WORK ORDER » Please copy out each line of the entries in which "half" appears.
::: EXERCISE MATERIALS :::
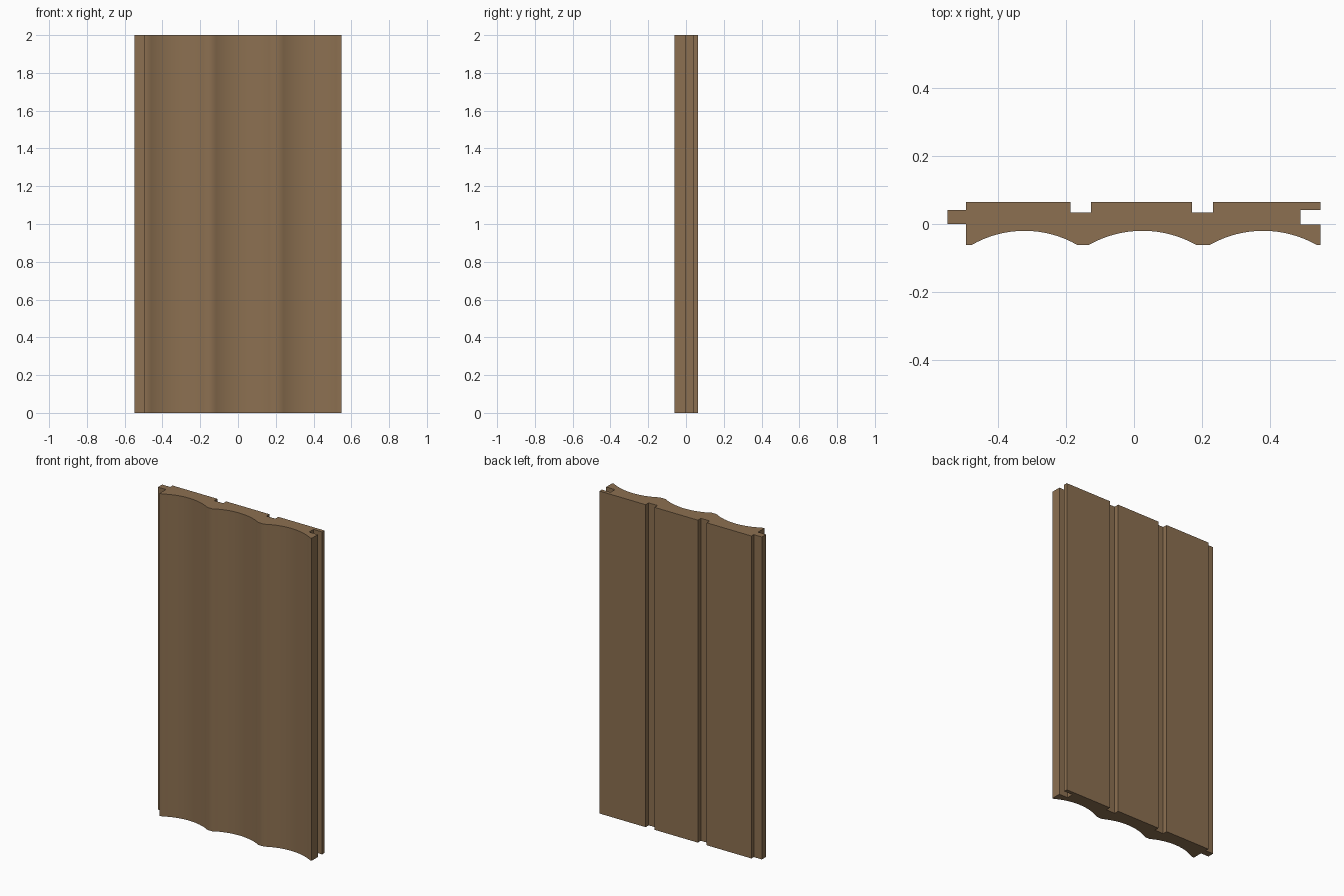
import bpy, bmesh, math

if "Cube" in bpy.data.objects:
    bpy.data.objects.remove(bpy.data.objects["Cube"])

HEIGHT = 2.0
LEFT, RIGHT = -0.549, 0.549      # tongue tip, groove side
BACK, FRONT = 0.064, -0.062
SHOULDER = -0.494                # body edge next to the tongue


def scallop(x0, x1, depth=0.042, steps=16):
    """Points of a concave circular arc cut into the front face."""
    half, mid = (x1 - x0) / 2, (x0 + x1) / 2
    r = (half ** 2 + depth ** 2) / (2 * depth)
    a = math.asin(half / r)
    return [(mid + r * math.sin(t), FRONT + depth - r + r * math.cos(t))
            for t in (-a + 2 * a * i / steps for i in range(steps + 1))]


# Cross-section, counter-clockwise from the front left corner
profile = [(SHOULDER, FRONT)]
for x0, x1 in ((-0.478, -0.166), (-0.134, 0.184), (0.222, 0.538)):
    profile += scallop(x0, x1)
# Groove on the right edge
profile += [(RIGHT, FRONT), (RIGHT, -0.002), (0.489, -0.002),
            (0.489, 0.041), (RIGHT, 0.041), (RIGHT, BACK)]
# Two relief channels in the back
for x0, x1 in ((0.171, 0.232), (-0.187, -0.126)):
    profile += [(x1, BACK), (x1, 0.034), (x0, 0.034), (x0, BACK)]
# Tongue on the left edge
profile += [(SHOULDER, BACK), (SHOULDER, 0.041), (LEFT, 0.041),
            (LEFT, 0.0), (SHOULDER, 0.0)]

# Extrude the section upwards
bm = bmesh.new()
base = bm.faces.new([bm.verts.new((x, y, 0)) for x, y in profile])
top = bmesh.ops.extrude_face_region(bm, geom=[base], use_keep_orig=True)
bmesh.ops.translate(bm, vec=(0, 0, HEIGHT),
                    verts=[v for v in top["geom"] if isinstance(v, bmesh.types.BMVert)])
bmesh.ops.recalc_face_normals(bm, faces=bm.faces)
caps = [f for f in bm.faces if len(f.verts) > 4]
bmesh.ops.triangulate(bm, faces=caps)
mesh = bpy.data.meshes.new("wall_plank")
bm.to_mesh(mesh)
bm.free()

plank = bpy.data.objects.new("wall_plank", mesh)
bpy.context.collection.objects.link(plank)

wood = bpy.data.materials.new("brown wood")
wood.diffuse_color = (0.262, 0.162, 0.082, 1)
wood.use_nodes = True
wood.node_tree.nodes["Principled BSDF"].inputs["Base Color"].default_value = wood.diffuse_color
mesh.materials.append(wood)

# Smooth scallops and valleys, sharp corners elsewhere
bpy.context.view_layer.objects.active = plank
plank.select_set(True)
bpy.ops.object.shade_smooth_by_angle(angle=math.radians(40))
:::
SOLUTION TO THE PROBLEM »
    half, mid = (x1 - x0) / 2, (x0 + x1) / 2
    r = (half ** 2 + depth ** 2) / (2 * depth)
    a = math.asin(half / r)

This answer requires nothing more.